Task goal:
Pull from the data below each line where the word "return" occurs, and copy it.

---------------

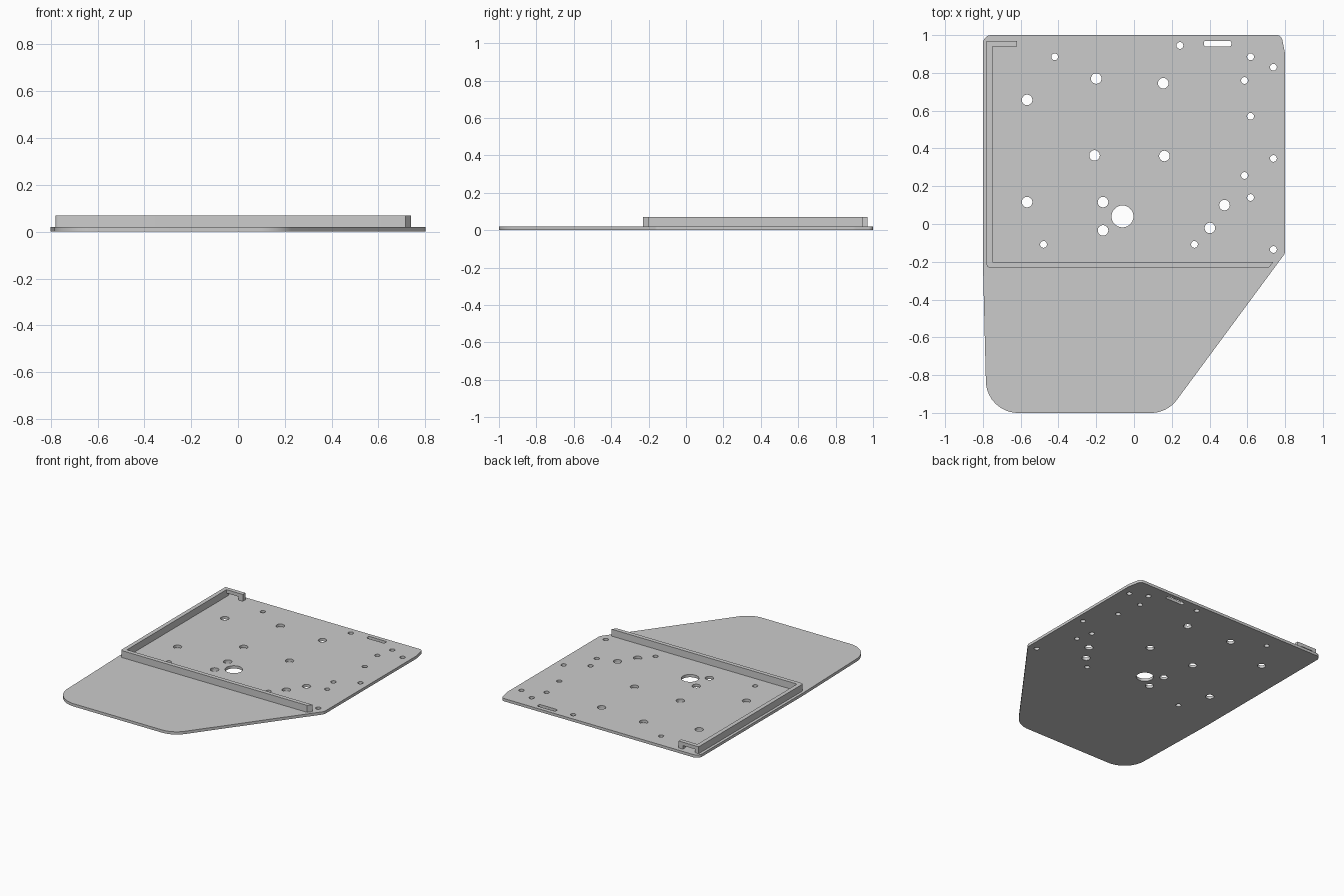
import bpy, bmesh
from math import cos, sin, pi, tan
from mathutils import Vector, Matrix

cube = bpy.data.objects.get("Cube")
if cube:
    bpy.data.objects.remove(cube, do_unlink=True)

grey = bpy.data.materials.new("plain grey")
grey.use_nodes = True
colour = (0.6, 0.6, 0.6, 1)
grey.diffuse_color = colour
grey.node_tree.nodes["Principled BSDF"].inputs["Base Color"].default_value = colour


def rounded(corners, steps=10):
    """Polygon from (x, y, radius) corners, each replaced by a tangent arc."""
    pts = []
    for i, (x, y, r) in enumerate(corners):
        p = Vector((x, y))
        if r == 0:
            pts.append(p)
            continue
        a = (Vector(corners[i - 1][:2]) - p).normalized()
        b = (Vector(corners[(i + 1) % len(corners)][:2]) - p).normalized()
        half = a.angle(b) / 2
        centre = p + (a + b).normalized() * (r / sin(half))
        start = p + a * (r / tan(half)) - centre
        end = p + b * (r / tan(half)) - centre
        for k in range(steps + 1):
            pts.append(centre + start.lerp(end, k / steps).normalized() * r)
    return pts


def circle(x, y, r, n=32):
    return [Vector((x + r * cos(2 * pi * k / n), y + r * sin(2 * pi * k / n)))
            for k in range(n)]


def slab(name, loops, low, high, matrix=Matrix()):
    """Extrude an outline with holes from low to high along local z."""
    bm = bmesh.new()
    for loop in loops:
        vs = [bm.verts.new((p[0], p[1], low)) for p in loop]
        for i, v in enumerate(vs):
            bm.edges.new((vs[i - 1], v))
    bmesh.ops.triangle_fill(bm, edges=bm.edges[:], use_beauty=True, normal=(0, 0, 1))
    top = bmesh.ops.extrude_face_region(bm, geom=bm.faces[:], use_keep_orig=True)
    bmesh.ops.translate(bm, vec=(0, 0, high - low),
                        verts=[g for g in top["geom"] if isinstance(g, bmesh.types.BMVert)])
    bm.transform(matrix)
    bmesh.ops.recalc_face_normals(bm, faces=bm.faces[:])
    mesh = bpy.data.meshes.new(name)
    bm.to_mesh(mesh)
    bm.free()
    mesh.materials.append(grey)
    ob = bpy.data.objects.new(name, mesh)
    bpy.context.collection.objects.link(ob)
    bpy.ops.object.select_all(action="DESELECT")
    ob.select_set(True)
    bpy.context.view_layer.objects.active = ob
    bpy.ops.object.shade_smooth_by_angle(angle=pi / 6)


PLATE, RIM = 0.02, 0.07

# Base plate outline, with a slanted front left side
outline = rounded([(-.8, 1, .045), (.78, 1, .03), (.8, .9, .1), (.8, -.155, .04),
                   (.176, -1, .17), (-.78, -1, .17), (-.8, -.2, 0)])

# Drilled holes grouped by radius
holes = {
    .018: [(-.42, .885), (.243, .945), (.617, .885), (.738, .83), (.585, .76),
           (.617, .57), (.738, .347), (.585, .257), (.617, .14), (.32, -.108),
           (.738, -.135), (-.479, -.108)],
    .028: [(-.2, .77), (.155, .745), (-.566, .657), (-.209, .363), (.161, .36),
           (.479, .1), (.402, -.021), (-.566, .116), (-.164, .116), (-.164, -.034)],
    .058: [(-.061, .04)],
}
cuts = [circle(x, y, r) for r, spots in holes.items() for x, y in spots]
slot = rounded([(.37, .94, .01), (.515, .94, .01), (.515, .97, .01), (.37, .97, .01)], 4)
slab("base_plate", [outline] + cuts + [slot], 0, PLATE)

# L-shaped rim along the right side and across the plate
rim = rounded([(-.78, .97, 0), (-.78, -.23, .015), (.715, -.23, 0), (.738, -.2, 0),
               (-.75, -.2, 0), (-.75, .97, 0)], 4)
slab("rim_wall", [rim], PLATE, RIM)

# Short return at the back corner, bridging a small opening
hook = [(-.75, RIM), (-.75, .045), (-.655, .045), (-.655, PLATE), (-.62, PLATE), (-.62, RIM)]
slab("rim_hook", [hook], -.97, -.94, Matrix.Rotation(pi / 2, 4, "X"))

---------------

Solution to this task:
    return pts
    return [Vector((x + r * cos(2 * pi * k / n), y + r * sin(2 * pi * k / n)))
# Short return at the back corner, bridging a small opening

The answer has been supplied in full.